The Mitsui & Co. Environment Fund

Introduction to Grant Projects

Sea Turtle Association of Japan

Establishing a network of divers to share information on sea turtles near Japan's coasts

Activity grant

Project Description

In a two-year project funded by the Mitsui & Co. Environment Fund from 2005, it was confirmed that areas close to Japan's coasts were important feeding sites for endangered green sea turtles. However, recently the algae that they feed on at these locations is disappearing due to factors such as sea desertification. In order to conserve these algae sites and the turtles that feed on them, this project aims to get divers across the Japan to take photos of sea turtle species, use these to identify the distribution of sea turtle habitats and feeding grounds, and create proposals for sustainable conservation methods. As well as publicly sharing information on the sea turtles and their habitats on the association's website, it will also make presentations at academic events. Prizes will also be presented to photographs taken by regular people that have significant artistic or academic value.

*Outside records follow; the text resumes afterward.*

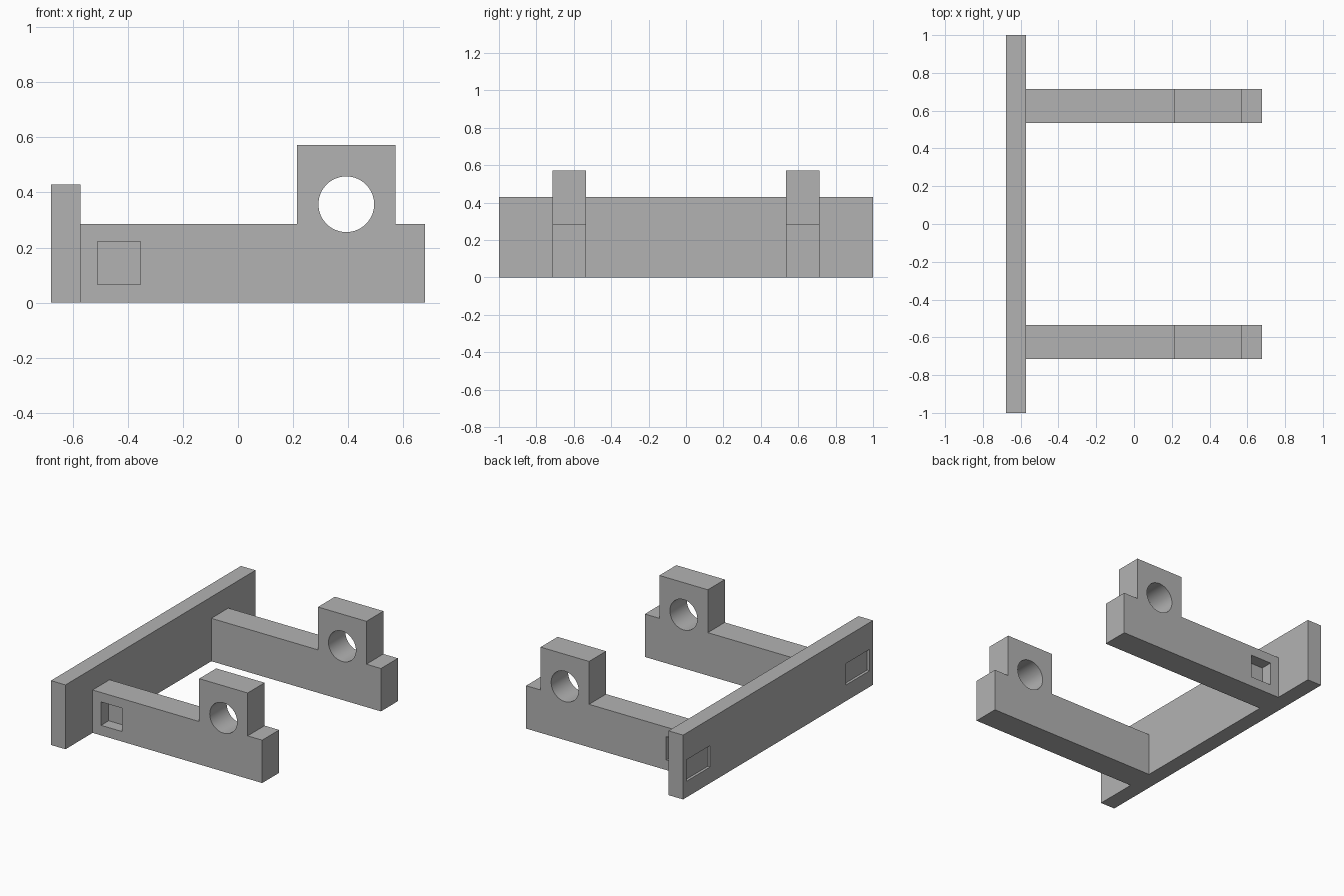
import bpy
import bmesh
from mathutils import Matrix, Vector

cube = bpy.data.objects.get("Cube")
if cube:
    bpy.data.objects.remove(cube, do_unlink=True)

U = 1 / 28  # modelling unit

grey = bpy.data.materials.new("plain_grey")
grey.use_nodes = True
grey.diffuse_color = (0.45, 0.45, 0.45, 1)
grey.node_tree.nodes["Principled BSDF"].inputs["Base Color"].default_value = (0.45, 0.45, 0.45, 1)


def make_object(name, bm):
    bmesh.ops.recalc_face_normals(bm, faces=bm.faces)
    mesh = bpy.data.meshes.new(name)
    bm.to_mesh(mesh)
    bm.free()
    mesh.materials.append(grey)
    obj = bpy.data.objects.new(name, mesh)
    bpy.context.collection.objects.link(obj)
    return obj


def box(name, low, high):
    low, high = Vector(low) * U, Vector(high) * U
    bm = bmesh.new()
    bmesh.ops.create_cube(bm, size=1, matrix=Matrix.Translation((low + high) / 2)
                          @ Matrix.Diagonal((high - low).to_4d()))
    return make_object(name, bm)


def cylinder_y(name, x, y, z, radius, length):
    bm = bmesh.new()
    bmesh.ops.create_cone(bm, cap_ends=True, segments=64, radius1=radius * U,
                          radius2=radius * U, depth=length * U,
                          matrix=Matrix.Translation(Vector((x, y, z)) * U)
                          @ Matrix.Rotation(1.5707963, 4, 'X'))
    return make_object(name, bm)


def extrude_profile(name, points, y0, y1):
    bm = bmesh.new()
    face = bm.faces.new([bm.verts.new(Vector((x, y0, z)) * U) for x, z in points])
    moved = bmesh.ops.extrude_face_region(bm, geom=[face])["geom"]
    bmesh.ops.translate(bm, vec=(0, (y1 - y0) * U, 0),
                        verts=[v for v in moved if isinstance(v, bmesh.types.BMVert)])
    return make_object(name, bm)


def cut(target, cutter):
    mod = target.modifiers.new("cut", 'BOOLEAN')
    mod.operation = 'DIFFERENCE'
    mod.solver = 'EXACT'
    mod.object = cutter
    bpy.ops.object.select_all(action='DESELECT')
    bpy.context.view_layer.objects.active = target
    target.select_set(True)
    bpy.ops.object.modifier_apply(modifier=mod.name)
    bpy.data.objects.remove(cutter, do_unlink=True)


# Upright cross plate with two shallow recesses on its outer face
plate = box("cross_plate", (-19, -28, 0), (-16, 28, 12))
for y in (-27, 20):
    cut(plate, box("recess_cutter", (-20, y, 3), (-18.5, y + 7, 7)))

# Arms with raised bearing blocks
profile = [(-16, 0), (19, 0), (19, 8), (16, 8), (16, 16), (6, 16), (6, 8), (-16, 8)]
for name, side in (("front_arm", -1), ("back_arm", 1)):
    arm = extrude_profile(name, profile, side * 15, side * 20)
    # Round hole through the bearing block
    cut(arm, cylinder_y("hole_cutter", 11, side * 17.5, 10, 2.83, 8))
    # Square pocket on the outward side
    ys = sorted((side * 17.75, side * 21))
    cut(arm, box("pocket_cutter", (-14.25, ys[0], 1.87), (-9.9, ys[1], 6.23)))
    bpy.ops.object.shade_smooth_by_angle()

Grant year
FY2007 Activity Grants
Grant term
2 years
April 2008 - March 2010
Grant amount
9,600,000 yen
Activity region
Coastlines across Japan
Algae at a green sea turtle feeding site

Overview of the Organization

Naoki Kamezaki, Chairman
Naoki Kamezaki, Chairman
Establishment purpose
Established to act as the central point of a network of organizations and individuals engaged in the conservation of sea turtles and the marine environment.
Main areas of activity
Hirakata, Osaka (HQ, public relations, information management); Cape Muroto, Kochi Prefecture (research); Kasasa, Kagoshima Prefecture (research); Kuroshima, Okinawa (research, education)
7 full-time staff members, 5 part-time staff members, and 52 full members
Annual operating budget
79.11 million yen in 2005, 58.94 million yen in 2006, 50.86 million yen in 2007
WEB site
Recent activities
This year the Sea Turtle Association of Japan has shared information with associated individuals through 19 academic events and the publication of a journal, and has worked to nurture and develop research and conservation activities regarding sea turtles. Specific acheivements include an investigation into the number of times sea turtle species across Japan laid eggs through which a sudden decline over recent years was revealed, a project involving a unified marking system across the country for clarifying migration routes of loggerhead sea turtles after egg-laying, identifying where turtles were being washed ashore by building a stranding network relying on public participation, and publishing various books and materials. It is also working to increase environmental awareness among youth through lectures and the like.